Heppner Booster Club
Steak Feed and Auction
– Heppner Elks Lodge:
Hold the date and plan on
coming out and getting a
great dinner and bidding
on some great ideas that
have been donated. More
information to be provided
at a later date.
DA’s Report
Morrow County Dis-
trict Attorney Justin Nelson
has released the following
-Cody Edward Rankin,
25, was convicted of two
counts of Recklessly En-
dangering another Person,
a Class A misdemeanor, and
sentenced on each count
to 90 days driver’s license
suspension. Of the 180 days
jail time for each count,
a170 days were waived and
the defendant sentenced to
24 months bench probation,
to include 10 days jail time
with credit for time served,
to be served consecutively,
and no contact with the
Rankin was addition-
ally convicted of a count
of Criminal Mischief II, a
Class A misdemeanor. Ex-
ecution of the sentence of
180 days jail time was sus-
pended and the defendant
sentenced to 24 months
bench probation, to include
no contact with the victim.
Additional counts of
Menacing and Reckless
Driving were disposed
without conviction. Fines,
fees, assessments and res-
titution totaled $500.
-Darrell Dwight Rol-
lins, 48, was convicted of
two counts of Theft II, a
Class A misdemeanor; ex-
ecution of the sentence of
180 days jail time for each
charge was suspended and
the defendant sentenced to
three years bench proba-
tion, to include 30 hours
of community service per
count and no contact with
the victims.
Additional counts of
Theft I were disposed with-
out conviction. Fines, fees
and assessments totaled
-Brandon James
Vaughan, 33, was convicted
of Harrassment, a Class B
misdemeanor; of the sen-
tence of 90 days jail time,
87 days jail time was sus-
pended and the defendant
sentenced to 24 months
bench probation, to include
30 hours of community ser-
vice, with contact with the
victim governed by court
documents. Fines, fees and
assessments totaled $600.
-Howard Floyd Ban-
croft, 48, was convicted of
Possession of a Controlled
Substance II, a Class C
felony, and sentenced to 18
months supervised proba-
tion, subject to 90 sanction
units with 30 jail units, to
include 80 hours of com-
munity service, with license

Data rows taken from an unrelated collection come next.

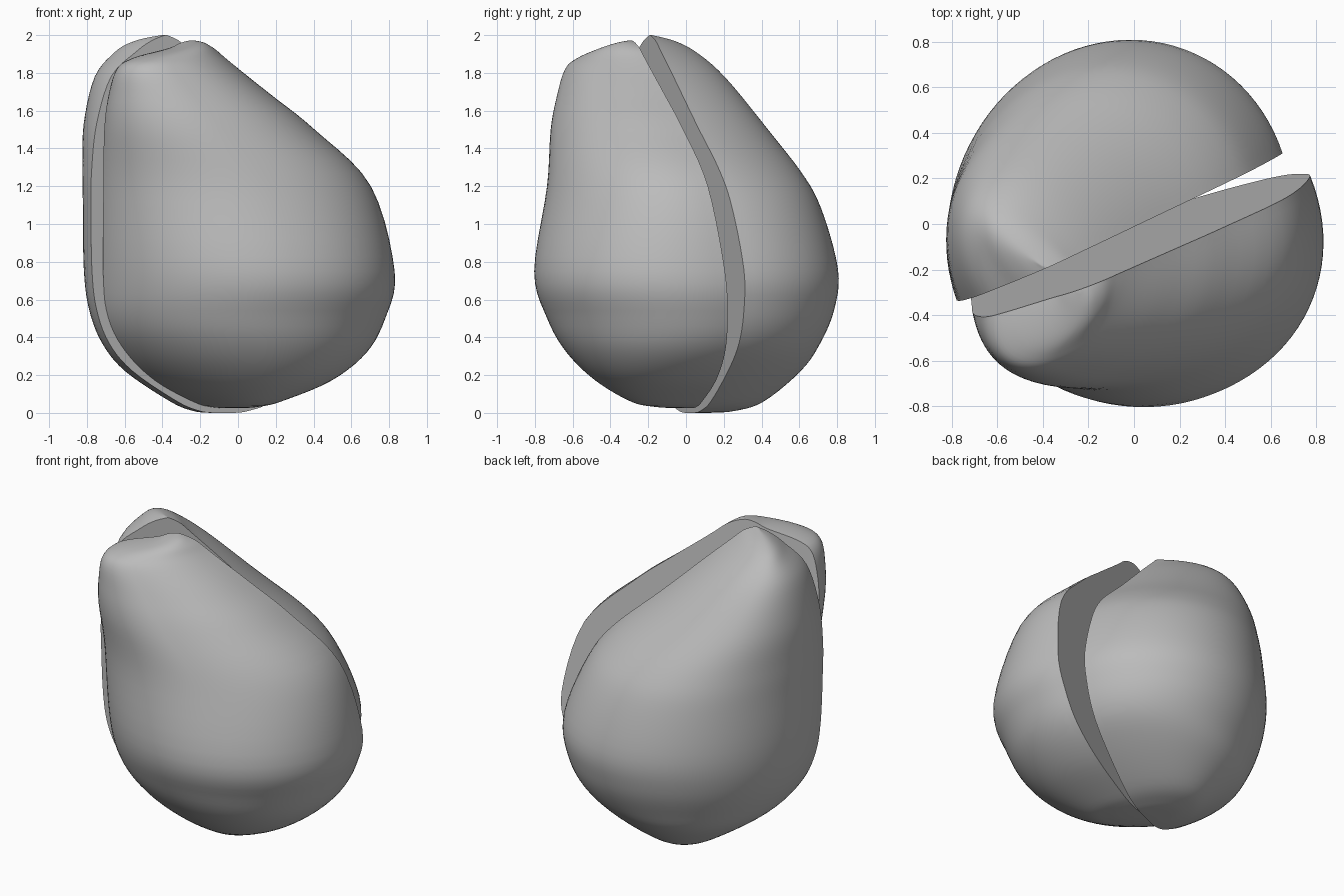
import bpy, bmesh, math

if "Cube" in bpy.data.objects:
    bpy.data.objects.remove(bpy.data.objects["Cube"])

# One matte grey for the whole fruit
grey = bpy.data.materials.new("grey")
grey.diffuse_color = (0.5, 0.5, 0.5, 1)
grey.use_nodes = True
grey.node_tree.nodes["Principled BSDF"].inputs["Base Color"].default_value = grey.diffuse_color

# Horizontal frame of the cut: u runs along it, d runs across it (towards the back)
CU, SU = 0.916, 0.401


def smooth_rows(rows, steps=5):
    """Catmull-Rom interpolation between the section rows."""
    out = []
    for i in range(len(rows) - 1):
        a, b, c, d = (rows[max(i - 1, 0)], rows[i], rows[i + 1],
                      rows[min(i + 2, len(rows) - 1)])
        for s in range(steps):
            t = s / steps
            out.append([0.5 * (2 * q + (r - p) * t + (2 * p - 5 * q + 4 * r - w) * t * t
                               + (3 * q - p - 3 * r + w) * t ** 3)
                        for p, q, r, w in zip(a, b, c, d)])
    out.append(list(rows[-1]))
    return out


def pear_half(name, rows, plane, side, n=48):
    """Loft half-ellipse sections (z, left rim, right rim, depth, skew) off a cut plane."""
    bm = bmesh.new()
    rings = []
    for z, left, right, depth, skew in smooth_rows(rows):
        mid, rad = (left + right) / 2, (right - left) / 2
        ring = []
        for k in range(n + 1):
            a = math.pi * k / n
            c, s = math.cos(a), max(math.sin(a), 0)
            # the right shoulder is fuller where the neck leans left
            if c > 0:
                p = 1 + 1.5 * min(skew, 0)
                c, s = c ** p, s ** p
            u0 = mid + rad * c
            u = u0 + skew * s
            d = plane(u0, z) + side * depth * s
            ring.append(bm.verts.new((CU * u - SU * d, SU * u + CU * d, max(z, 0))))
        rings.append(ring)
    # rounded skin
    for lo, hi in zip(rings, rings[1:]):
        for k in range(n):
            bm.faces.new((lo[k], lo[k + 1], hi[k + 1], hi[k]))
    # small closing faces at top and bottom
    bm.faces.new(rings[0])
    bm.faces.new(rings[-1])
    # flat cut face, as strips between the two rims
    for lo, hi in zip(rings, rings[1:]):
        bm.faces.new((lo[0], hi[0], hi[-1], lo[-1]))
    bmesh.ops.recalc_face_normals(bm, faces=bm.faces[:])
    mesh = bpy.data.meshes.new(name)
    bm.to_mesh(mesh)
    bm.free()
    mesh.materials.append(grey)
    obj = bpy.data.objects.new(name, mesh)
    bpy.context.collection.objects.link(obj)
    bpy.ops.object.select_all(action='DESELECT')
    obj.select_set(True)
    bpy.context.view_layer.objects.active = obj
    bpy.ops.object.shade_smooth_by_angle(angle=math.radians(40))
    return obj


# Back half: almost upright cut
back_rows = [
    (0, -.12, 0, .10, 0), (.01, -.20, .08, .25, 0), (.06, -.33, .22, .40, .02),
    (.22, -.59, .46, .59, .04), (.37, -.73, .62, .68, .06), (.55, -.805, .70, .755, .07),
    (.76, -.835, .715, .785, .07), (1.08, -.845, .59, .74, .06), (1.28, -.845, .44, .68, .03),
    (1.53, -.82, .15, .57, -.03), (1.78, -.74, -.13, .43, -.07), (1.91, -.60, -.28, .30, -.10),
    (1.97, -.51, -.35, .17, -.08), (2.0, -.43, -.42, .02, -.02)]
pear_half("back_half", back_rows, lambda u, z: .02 - .036 * (z - .8), 1)

# Front half: tipped forward so that the gap opens towards the top
front_rows = [
    (.025, -.05, .02, .08, 0), (.032, -.14, .09, .20, .01), (.06, -.24, .19, .34, .03),
    (.17, -.46, .45, .53, .05), (.32, -.63, .65, .66, .02), (.50, -.735, .75, .73, -.01),
    (.75, -.775, .79, .765, -.03), (1.20, -.795, .66, .60, -.05), (1.50, -.805, .355, .47, -.12),
    (1.68, -.79, .12, .375, -.14), (1.82, -.75, -.07, .29, -.15), (1.88, -.66, -.15, .23, -.12),
    (1.93, -.47, -.215, .155, -.06), (1.96, -.40, -.28, .08, 0), (1.972, -.35, -.33, .01, 0)]
pear_half("front_half", front_rows,
          lambda u, z: -.06 - .084 * u - .116 * (z - .8), -1)
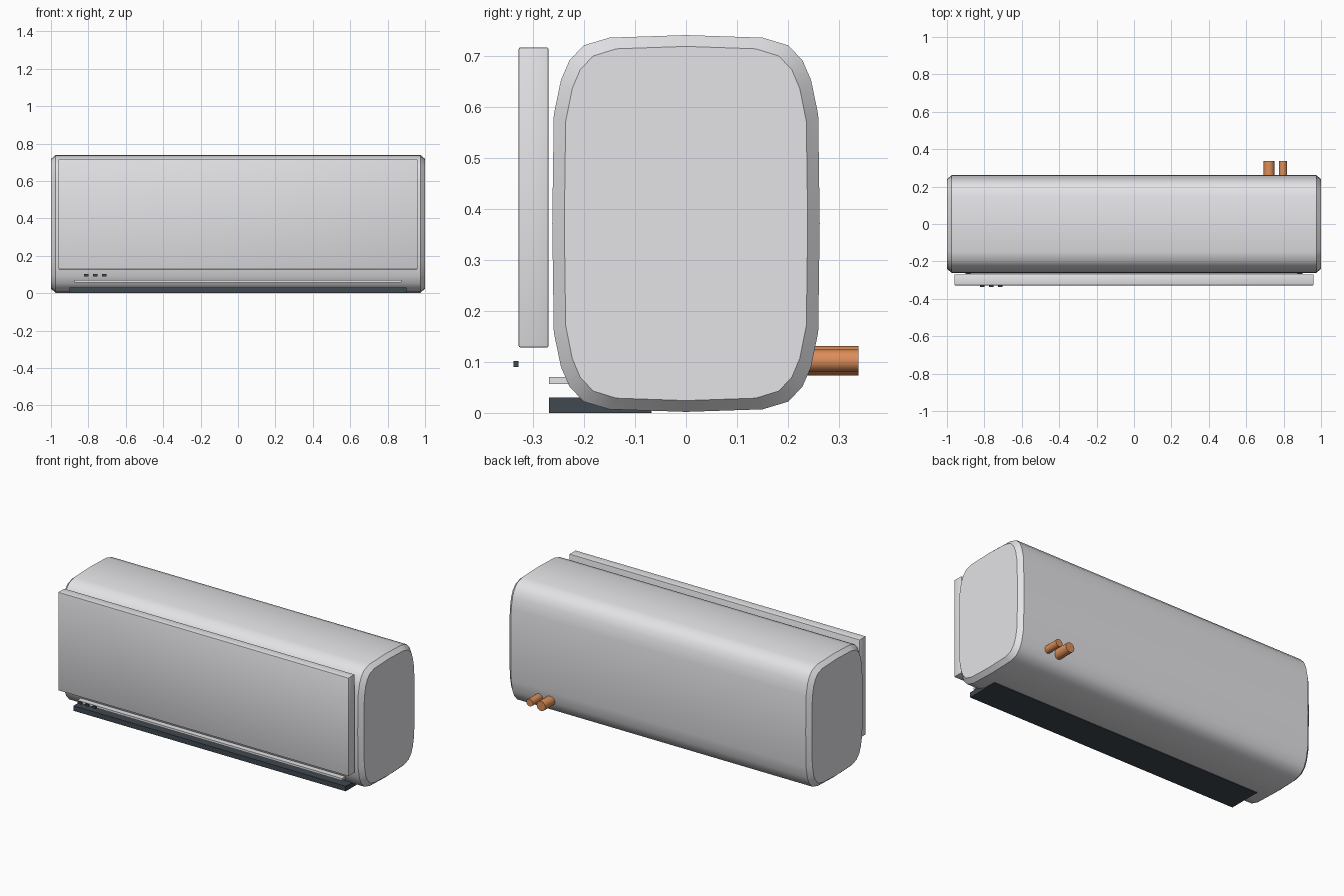
import bpy, bmesh, math
from mathutils import Matrix

cube = bpy.data.objects.get("Cube")
if cube:
    bpy.data.objects.remove(cube, do_unlink=True)


def material(name, rgb):
    m = bpy.data.materials.new(name)
    m.use_nodes = True
    m.diffuse_color = (*rgb, 1)
    m.node_tree.nodes["Principled BSDF"].inputs["Base Color"].default_value = (*rgb, 1)
    return m


WHITE = material("white plastic", (0.78, 0.78, 0.81))
DARK = material("dark plastic", (0.05, 0.065, 0.08))
COPPER = material("copper", (0.72, 0.27, 0.1))


def finish(bm, name, mat, smooth=False):
    bmesh.ops.recalc_face_normals(bm, faces=bm.faces)
    mesh = bpy.data.meshes.new(name)
    bm.to_mesh(mesh)
    bm.free()
    mesh.materials.append(mat)
    obj = bpy.data.objects.new(name, mesh)
    bpy.context.collection.objects.link(obj)
    if smooth:
        bpy.ops.object.select_all(action="DESELECT")
        obj.select_set(True)
        bpy.context.view_layer.objects.active = obj
        bpy.ops.object.shade_smooth_by_angle(angle=math.radians(35))
    return obj


def box(name, low, high, mat, bevel=0):
    bm = bmesh.new()
    bmesh.ops.create_cube(bm, size=1)
    for v in bm.verts:
        v.co = [b if c > 0 else a for a, b, c in zip(low, high, v.co)]
    if bevel:
        bmesh.ops.bevel(bm, geom=bm.edges[:], offset=bevel, segments=2,
                        profile=0.5, affect="EDGES")
    return finish(bm, name, mat, bevel > 0)


def pipe(name, x, radius):
    bm = bmesh.new()
    bmesh.ops.create_cone(bm, cap_ends=True, segments=16, radius1=radius,
                          radius2=radius, depth=0.14)
    bm.transform(Matrix.Translation((x, 0.268, 0.102)) @ Matrix.Rotation(math.pi / 2, 4, "X"))
    return finish(bm, name, COPPER, True)


# Rounded housing: one quarter of the section, mirrored, lofted along x
quarter = [(0, 0.369), (0.15, 0.364), (0.2, 0.349), (0.228, 0.32),
           (0.245, 0.281), (0.259, 0.213), (0.262, 0)]
half = quarter + [(y, -z) for y, z in quarter[-2::-1]]
section = half + [(-y, z) for y, z in half[-2:0:-1]]
bm = bmesh.new()
rings = []
for x, sy, sz in ((-1, 0.91, 0.94), (-0.975, 1, 1), (0.975, 1, 1), (1, 0.91, 0.94)):
    rings.append([bm.verts.new((x, y * sy, 0.371 + z * sz)) for y, z in section])
n = len(section)
for a, b in zip(rings, rings[1:]):
    for i in range(n):
        j = (i + 1) % n
        bm.faces.new((a[i], a[j], b[j], b[i]))
bm.faces.new(rings[0])
bm.faces.new(rings[-1])
finish(bm, "housing", WHITE, True)

# Front panel, air outlet and louver
box("front_panel", (-0.96, -0.328, 0.128), (0.96, -0.269, 0.716), WHITE, 0.004)
box("air_outlet", (-0.9, -0.268, 0), (0.9, -0.068, 0.03), DARK)
box("louver", (-0.875, -0.268, 0.057), (0.875, -0.2, 0.07), WHITE)

# Indicator lights
for i in range(3):
    x = -0.812 + i * 0.048
    box(f"indicator_{i + 1}", (x - 0.012, -0.338, 0.09), (x + 0.012, -0.328, 0.102), DARK)

# Refrigerant pipes at the back
pipe("large_pipe", 0.722, 0.029)
pipe("small_pipe", 0.797, 0.022)
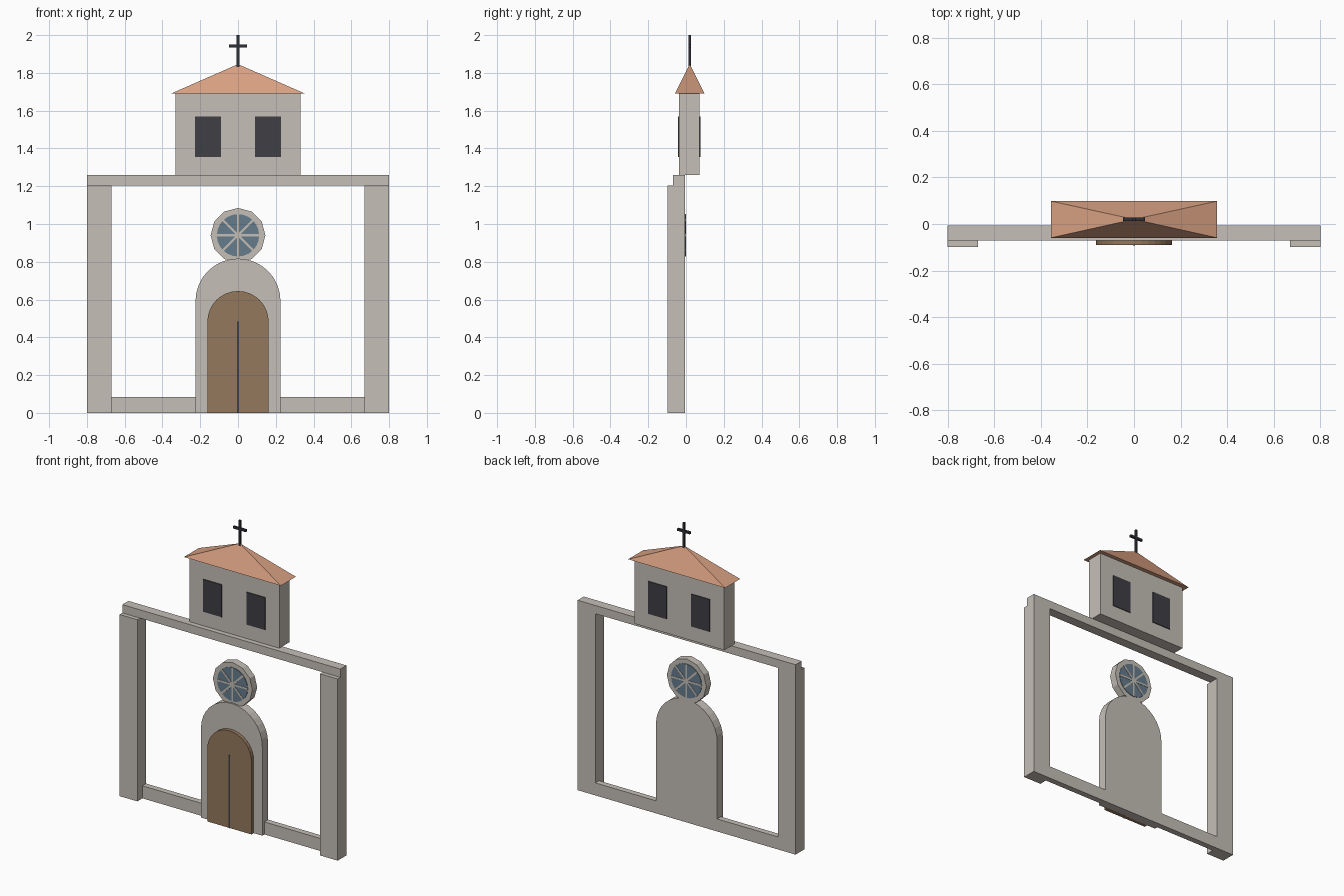
import bpy, bmesh, math
from mathutils import Matrix, Vector

old = bpy.data.objects.get("Cube")
if old:
    bpy.data.objects.remove(old, do_unlink=True)


def material(name, rgb):
    m = bpy.data.materials.new(name)
    m.use_nodes = True
    m.diffuse_color = (*rgb, 1)
    m.node_tree.nodes["Principled BSDF"].inputs["Base Color"].default_value = (*rgb, 1)
    return m


STONE = material("pale stone", (0.56, 0.52, 0.47))
TILE = material("terracotta", (0.68, 0.35, 0.22))
WOOD = material("door wood", (0.30, 0.19, 0.11))
DARK = material("dark opening", (0.05, 0.05, 0.06))
GLASS = material("blue glass", (0.13, 0.20, 0.26))
IRON = material("black iron", (0.03, 0.03, 0.04))
BACK = -0.006


def finish(name, bm, mat):
    bmesh.ops.recalc_face_normals(bm, faces=bm.faces)
    mesh = bpy.data.meshes.new(name)
    bm.to_mesh(mesh)
    bm.free()
    mesh.materials.append(mat)
    ob = bpy.data.objects.new(name, mesh)
    bpy.context.collection.objects.link(ob)
    return ob


def box(name, x, y, z, mat):
    """Box from (low, high) ranges on each axis."""
    bm = bmesh.new()
    bmesh.ops.create_cube(bm, size=1)
    for v in bm.verts:
        v.co = Vector([r[0] if c < 0 else r[1] for r, c in zip((x, y, z), v.co)])
    return finish(name, bm, mat)


def slab(name, outline, y0, y1, mat):
    """Extrude an x-z outline through the depth y0..y1."""
    bm = bmesh.new()
    face = bm.faces.new([bm.verts.new((x, y0, z)) for x, z in outline])
    out = bmesh.ops.extrude_face_region(bm, geom=[face])
    verts = [g for g in out["geom"] if isinstance(g, bmesh.types.BMVert)]
    bmesh.ops.translate(bm, verts=verts, vec=(0, y1 - y0, 0))
    return finish(name, bm, mat)


def arch(radius, spring, sides=16):
    curve = [(radius * math.cos(math.pi * i / sides),
              spring + radius * math.sin(math.pi * i / sides)) for i in range(sides + 1)]
    return [(radius, 0)] + curve + [(-radius, 0)]


def circle(radius, z, sides):
    return [(radius * math.cos(math.tau * i / sides),
             z + radius * math.sin(math.tau * i / sides)) for i in range(sides)]


# Wall frame: pillars, base strips and cornice
for side, s in (("left", 1), ("right", -1)):
    box(side + "_pillar", sorted((s * 0.67, s * 0.8)), (-0.098, BACK), (0, 1.205), STONE)
    box(side + "_base", sorted((s * 0.225, s * 0.67)), (-0.045, BACK), (0, 0.083), STONE)
box("cornice", (-0.8, 0.8), (-0.07, BACK), (1.205, 1.26), STONE)

# Doorway
slab("door_surround", arch(0.225, 0.592), -0.067, BACK, STONE)
slab("door", arch(0.162, 0.483), -0.09, -0.06, WOOD)
box("door_gap", (-0.005, 0.005), (-0.093, -0.085), (0, 0.483), DARK)

# Round window
ROSE_Z = 0.94
slab("window_ring", circle(0.145, ROSE_Z, 12), -0.056, BACK, STONE)
slab("window_glass", circle(0.112, ROSE_Z, 24), -0.059, -0.003, GLASS)
for i in range(4):
    bar = box("window_bar_%d" % (i + 1), (-0.112, 0.112), (-0.061, -0.001),
              (-0.006, 0.006), STONE)
    bar.data.transform(Matrix.Translation((0, 0, ROSE_Z)) @ Matrix.Rotation(i * math.pi / 4, 4, "Y"))

# Bell tower with openings front and back
box("tower", (-0.33, 0.33), (-0.037, 0.071), (1.26, 1.69), STONE)
for side, s in (("left", 1), ("right", -1)):
    x = sorted((s * 0.09, s * 0.227))
    box(side + "_front_opening", x, (-0.042, -0.036), (1.355, 1.57), DARK)
    box(side + "_back_opening", x, (0.07, 0.076), (1.355, 1.57), DARK)

# Pyramid roof
bm = bmesh.new()
corners = [bm.verts.new((x, y, 1.69)) for x, y in
           ((-0.356, -0.059), (0.356, -0.059), (0.356, 0.098), (-0.356, 0.098))]
apex = bm.verts.new((0, 0.02, 1.846))
bm.faces.new(corners)
for i in range(4):
    bm.faces.new((corners[i], corners[(i + 1) % 4], apex))
finish("roof", bm, TILE)

# Cross
box("cross_post", (-0.007, 0.007), (0.013, 0.027), (1.83, 2.0), IRON)
box("cross_arm", (-0.047, 0.047), (0.013, 0.027), (1.935, 1.95), IRON)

suspension to be reserved
for later sanctioning of
probation violations.
An additional count of
Disorderly Conduct was
disposed without convic-
tion. Fines, fees and assess-
ments totaled $673.